> [PROBLEM TO SOLVE]:
Retype the entries exactly. Include every line.

> [LISTED ENTRIES]:
-=-=-
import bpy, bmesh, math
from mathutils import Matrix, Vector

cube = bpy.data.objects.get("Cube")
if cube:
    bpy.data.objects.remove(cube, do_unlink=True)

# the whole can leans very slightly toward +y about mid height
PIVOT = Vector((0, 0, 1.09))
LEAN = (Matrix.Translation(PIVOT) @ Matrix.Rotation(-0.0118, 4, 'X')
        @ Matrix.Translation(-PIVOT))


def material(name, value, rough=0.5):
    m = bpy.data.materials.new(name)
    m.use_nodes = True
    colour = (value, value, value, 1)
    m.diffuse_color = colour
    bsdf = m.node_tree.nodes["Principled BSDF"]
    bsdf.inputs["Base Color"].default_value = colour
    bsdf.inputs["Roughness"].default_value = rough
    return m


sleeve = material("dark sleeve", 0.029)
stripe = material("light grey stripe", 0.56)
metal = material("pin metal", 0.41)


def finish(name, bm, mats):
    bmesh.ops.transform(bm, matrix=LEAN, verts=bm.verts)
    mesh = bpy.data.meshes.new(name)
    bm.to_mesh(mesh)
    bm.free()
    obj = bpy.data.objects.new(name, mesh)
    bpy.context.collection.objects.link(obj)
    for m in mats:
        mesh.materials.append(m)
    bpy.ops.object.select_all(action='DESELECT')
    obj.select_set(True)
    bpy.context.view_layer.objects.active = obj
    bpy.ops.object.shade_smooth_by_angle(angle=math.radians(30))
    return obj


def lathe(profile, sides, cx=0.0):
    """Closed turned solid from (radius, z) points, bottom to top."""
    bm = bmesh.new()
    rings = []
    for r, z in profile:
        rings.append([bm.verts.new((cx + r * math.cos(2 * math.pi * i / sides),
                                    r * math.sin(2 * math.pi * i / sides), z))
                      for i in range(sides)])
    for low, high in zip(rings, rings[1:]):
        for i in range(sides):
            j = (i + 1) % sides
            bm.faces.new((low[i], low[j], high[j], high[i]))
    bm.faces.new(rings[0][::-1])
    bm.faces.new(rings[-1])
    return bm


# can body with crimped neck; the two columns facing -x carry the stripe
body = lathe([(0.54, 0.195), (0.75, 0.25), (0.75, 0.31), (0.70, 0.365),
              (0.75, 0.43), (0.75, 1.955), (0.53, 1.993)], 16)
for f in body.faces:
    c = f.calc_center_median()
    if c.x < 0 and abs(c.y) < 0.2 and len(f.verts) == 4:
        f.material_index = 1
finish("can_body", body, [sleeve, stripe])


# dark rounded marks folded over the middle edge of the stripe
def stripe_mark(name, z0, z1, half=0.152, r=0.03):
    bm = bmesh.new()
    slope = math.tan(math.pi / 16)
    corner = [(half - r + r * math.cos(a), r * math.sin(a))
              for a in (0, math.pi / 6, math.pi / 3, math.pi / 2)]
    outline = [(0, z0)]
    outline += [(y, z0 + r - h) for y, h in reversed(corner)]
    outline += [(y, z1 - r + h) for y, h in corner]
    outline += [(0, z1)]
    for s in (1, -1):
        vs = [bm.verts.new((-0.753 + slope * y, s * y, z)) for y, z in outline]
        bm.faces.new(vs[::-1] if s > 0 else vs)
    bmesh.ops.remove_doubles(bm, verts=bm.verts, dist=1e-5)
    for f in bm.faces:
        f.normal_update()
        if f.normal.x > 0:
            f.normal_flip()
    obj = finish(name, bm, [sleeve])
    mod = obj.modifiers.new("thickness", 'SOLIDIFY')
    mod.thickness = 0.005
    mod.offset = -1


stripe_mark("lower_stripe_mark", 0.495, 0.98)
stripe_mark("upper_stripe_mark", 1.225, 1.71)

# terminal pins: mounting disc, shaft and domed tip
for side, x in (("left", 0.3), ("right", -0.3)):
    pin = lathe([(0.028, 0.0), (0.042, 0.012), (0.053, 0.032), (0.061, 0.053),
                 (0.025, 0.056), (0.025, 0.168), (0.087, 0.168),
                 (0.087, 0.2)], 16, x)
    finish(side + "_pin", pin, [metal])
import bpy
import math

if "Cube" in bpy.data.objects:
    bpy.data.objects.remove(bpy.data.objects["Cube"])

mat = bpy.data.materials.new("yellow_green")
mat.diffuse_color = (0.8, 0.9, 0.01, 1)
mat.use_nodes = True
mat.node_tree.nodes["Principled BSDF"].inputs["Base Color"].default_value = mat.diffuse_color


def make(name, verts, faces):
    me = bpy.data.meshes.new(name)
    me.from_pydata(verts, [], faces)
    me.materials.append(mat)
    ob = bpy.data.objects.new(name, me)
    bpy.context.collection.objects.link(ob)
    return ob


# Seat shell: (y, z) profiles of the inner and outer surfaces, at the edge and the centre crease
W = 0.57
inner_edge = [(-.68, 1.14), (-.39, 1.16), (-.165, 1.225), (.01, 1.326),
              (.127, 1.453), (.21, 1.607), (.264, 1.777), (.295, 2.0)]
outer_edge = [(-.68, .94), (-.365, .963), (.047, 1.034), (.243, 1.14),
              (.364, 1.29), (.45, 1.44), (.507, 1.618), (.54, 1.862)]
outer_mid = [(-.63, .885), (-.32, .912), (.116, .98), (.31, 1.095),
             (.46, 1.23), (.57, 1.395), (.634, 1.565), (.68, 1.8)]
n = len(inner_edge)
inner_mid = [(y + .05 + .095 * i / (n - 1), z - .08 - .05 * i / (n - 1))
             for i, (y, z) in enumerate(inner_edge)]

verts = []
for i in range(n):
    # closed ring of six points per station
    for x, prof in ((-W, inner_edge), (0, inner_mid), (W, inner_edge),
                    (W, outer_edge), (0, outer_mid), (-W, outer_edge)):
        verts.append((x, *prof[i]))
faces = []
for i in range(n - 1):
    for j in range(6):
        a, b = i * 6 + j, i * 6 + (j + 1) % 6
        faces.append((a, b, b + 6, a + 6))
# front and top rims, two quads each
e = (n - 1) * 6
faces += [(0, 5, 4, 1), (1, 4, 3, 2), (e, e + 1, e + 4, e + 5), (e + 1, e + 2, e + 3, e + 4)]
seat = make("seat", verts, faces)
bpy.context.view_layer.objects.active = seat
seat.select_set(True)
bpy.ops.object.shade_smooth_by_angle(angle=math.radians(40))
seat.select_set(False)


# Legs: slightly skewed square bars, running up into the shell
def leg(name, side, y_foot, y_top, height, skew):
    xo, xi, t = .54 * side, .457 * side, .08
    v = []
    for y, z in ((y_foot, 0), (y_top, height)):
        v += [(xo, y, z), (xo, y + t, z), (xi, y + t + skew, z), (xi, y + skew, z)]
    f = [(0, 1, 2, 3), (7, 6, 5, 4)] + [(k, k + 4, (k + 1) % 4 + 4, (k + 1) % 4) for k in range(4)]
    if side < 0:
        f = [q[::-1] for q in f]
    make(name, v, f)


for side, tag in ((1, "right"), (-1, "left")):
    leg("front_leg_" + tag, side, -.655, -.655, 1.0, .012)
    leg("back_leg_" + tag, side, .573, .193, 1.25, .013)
-=-=-
> [FINAL ANSWER]:
import bpy, bmesh, math
from mathutils import Matrix, Vector

cube = bpy.data.objects.get("Cube")
if cube:
    bpy.data.objects.remove(cube, do_unlink=True)

# the whole can leans very slightly toward +y about mid height
PIVOT = Vector((0, 0, 1.09))
LEAN = (Matrix.Translation(PIVOT) @ Matrix.Rotation(-0.0118, 4, 'X')
        @ Matrix.Translation(-PIVOT))


def material(name, value, rough=0.5):
    m = bpy.data.materials.new(name)
    m.use_nodes = True
    colour = (value, value, value, 1)
    m.diffuse_color = colour
    bsdf = m.node_tree.nodes["Principled BSDF"]
    bsdf.inputs["Base Color"].default_value = colour
    bsdf.inputs["Roughness"].default_value = rough
    return m


sleeve = material("dark sleeve", 0.029)
stripe = material("light grey stripe", 0.56)
metal = material("pin metal", 0.41)


def finish(name, bm, mats):
    bmesh.ops.transform(bm, matrix=LEAN, verts=bm.verts)
    mesh = bpy.data.meshes.new(name)
    bm.to_mesh(mesh)
    bm.free()
    obj = bpy.data.objects.new(name, mesh)
    bpy.context.collection.objects.link(obj)
    for m in mats:
        mesh.materials.append(m)
    bpy.ops.object.select_all(action='DESELECT')
    obj.select_set(True)
    bpy.context.view_layer.objects.active = obj
    bpy.ops.object.shade_smooth_by_angle(angle=math.radians(30))
    return obj


def lathe(profile, sides, cx=0.0):
    """Closed turned solid from (radius, z) points, bottom to top."""
    bm = bmesh.new()
    rings = []
    for r, z in profile:
        rings.append([bm.verts.new((cx + r * math.cos(2 * math.pi * i / sides),
                                    r * math.sin(2 * math.pi * i / sides), z))
                      for i in range(sides)])
    for low, high in zip(rings, rings[1:]):
        for i in range(sides):
            j = (i + 1) % sides
            bm.faces.new((low[i], low[j], high[j], high[i]))
    bm.faces.new(rings[0][::-1])
    bm.faces.new(rings[-1])
    return bm


# can body with crimped neck; the two columns facing -x carry the stripe
body = lathe([(0.54, 0.195), (0.75, 0.25), (0.75, 0.31), (0.70, 0.365),
              (0.75, 0.43), (0.75, 1.955), (0.53, 1.993)], 16)
for f in body.faces:
    c = f.calc_center_median()
    if c.x < 0 and abs(c.y) < 0.2 and len(f.verts) == 4:
        f.material_index = 1
finish("can_body", body, [sleeve, stripe])


# dark rounded marks folded over the middle edge of the stripe
def stripe_mark(name, z0, z1, half=0.152, r=0.03):
    bm = bmesh.new()
    slope = math.tan(math.pi / 16)
    corner = [(half - r + r * math.cos(a), r * math.sin(a))
              for a in (0, math.pi / 6, math.pi / 3, math.pi / 2)]
    outline = [(0, z0)]
    outline += [(y, z0 + r - h) for y, h in reversed(corner)]
    outline += [(y, z1 - r + h) for y, h in corner]
    outline += [(0, z1)]
    for s in (1, -1):
        vs = [bm.verts.new((-0.753 + slope * y, s * y, z)) for y, z in outline]
        bm.faces.new(vs[::-1] if s > 0 else vs)
    bmesh.ops.remove_doubles(bm, verts=bm.verts, dist=1e-5)
    for f in bm.faces:
        f.normal_update()
        if f.normal.x > 0:
            f.normal_flip()
    obj = finish(name, bm, [sleeve])
    mod = obj.modifiers.new("thickness", 'SOLIDIFY')
    mod.thickness = 0.005
    mod.offset = -1


stripe_mark("lower_stripe_mark", 0.495, 0.98)
stripe_mark("upper_stripe_mark", 1.225, 1.71)

# terminal pins: mounting disc, shaft and domed tip
for side, x in (("left", 0.3), ("right", -0.3)):
    pin = lathe([(0.028, 0.0), (0.042, 0.012), (0.053, 0.032), (0.061, 0.053),
                 (0.025, 0.056), (0.025, 0.168), (0.087, 0.168),
                 (0.087, 0.2)], 16, x)
    finish(side + "_pin", pin, [metal])
import bpy
import math

if "Cube" in bpy.data.objects:
    bpy.data.objects.remove(bpy.data.objects["Cube"])

mat = bpy.data.materials.new("yellow_green")
mat.diffuse_color = (0.8, 0.9, 0.01, 1)
mat.use_nodes = True
mat.node_tree.nodes["Principled BSDF"].inputs["Base Color"].default_value = mat.diffuse_color


def make(name, verts, faces):
    me = bpy.data.meshes.new(name)
    me.from_pydata(verts, [], faces)
    me.materials.append(mat)
    ob = bpy.data.objects.new(name, me)
    bpy.context.collection.objects.link(ob)
    return ob


# Seat shell: (y, z) profiles of the inner and outer surfaces, at the edge and the centre crease
W = 0.57
inner_edge = [(-.68, 1.14), (-.39, 1.16), (-.165, 1.225), (.01, 1.326),
              (.127, 1.453), (.21, 1.607), (.264, 1.777), (.295, 2.0)]
outer_edge = [(-.68, .94), (-.365, .963), (.047, 1.034), (.243, 1.14),
              (.364, 1.29), (.45, 1.44), (.507, 1.618), (.54, 1.862)]
outer_mid = [(-.63, .885), (-.32, .912), (.116, .98), (.31, 1.095),
             (.46, 1.23), (.57, 1.395), (.634, 1.565), (.68, 1.8)]
n = len(inner_edge)
inner_mid = [(y + .05 + .095 * i / (n - 1), z - .08 - .05 * i / (n - 1))
             for i, (y, z) in enumerate(inner_edge)]

verts = []
for i in range(n):
    # closed ring of six points per station
    for x, prof in ((-W, inner_edge), (0, inner_mid), (W, inner_edge),
                    (W, outer_edge), (0, outer_mid), (-W, outer_edge)):
        verts.append((x, *prof[i]))
faces = []
for i in range(n - 1):
    for j in range(6):
        a, b = i * 6 + j, i * 6 + (j + 1) % 6
        faces.append((a, b, b + 6, a + 6))
# front and top rims, two quads each
e = (n - 1) * 6
faces += [(0, 5, 4, 1), (1, 4, 3, 2), (e, e + 1, e + 4, e + 5), (e + 1, e + 2, e + 3, e + 4)]
seat = make("seat", verts, faces)
bpy.context.view_layer.objects.active = seat
seat.select_set(True)
bpy.ops.object.shade_smooth_by_angle(angle=math.radians(40))
seat.select_set(False)


# Legs: slightly skewed square bars, running up into the shell
def leg(name, side, y_foot, y_top, height, skew):
    xo, xi, t = .54 * side, .457 * side, .08
    v = []
    for y, z in ((y_foot, 0), (y_top, height)):
        v += [(xo, y, z), (xo, y + t, z), (xi, y + t + skew, z), (xi, y + skew, z)]
    f = [(0, 1, 2, 3), (7, 6, 5, 4)] + [(k, k + 4, (k + 1) % 4 + 4, (k + 1) % 4) for k in range(4)]
    if side < 0:
        f = [q[::-1] for q in f]
    make(name, v, f)


for side, tag in ((1, "right"), (-1, "left")):
    leg("front_leg_" + tag, side, -.655, -.655, 1.0, .012)
    leg("back_leg_" + tag, side, .573, .193, 1.25, .013)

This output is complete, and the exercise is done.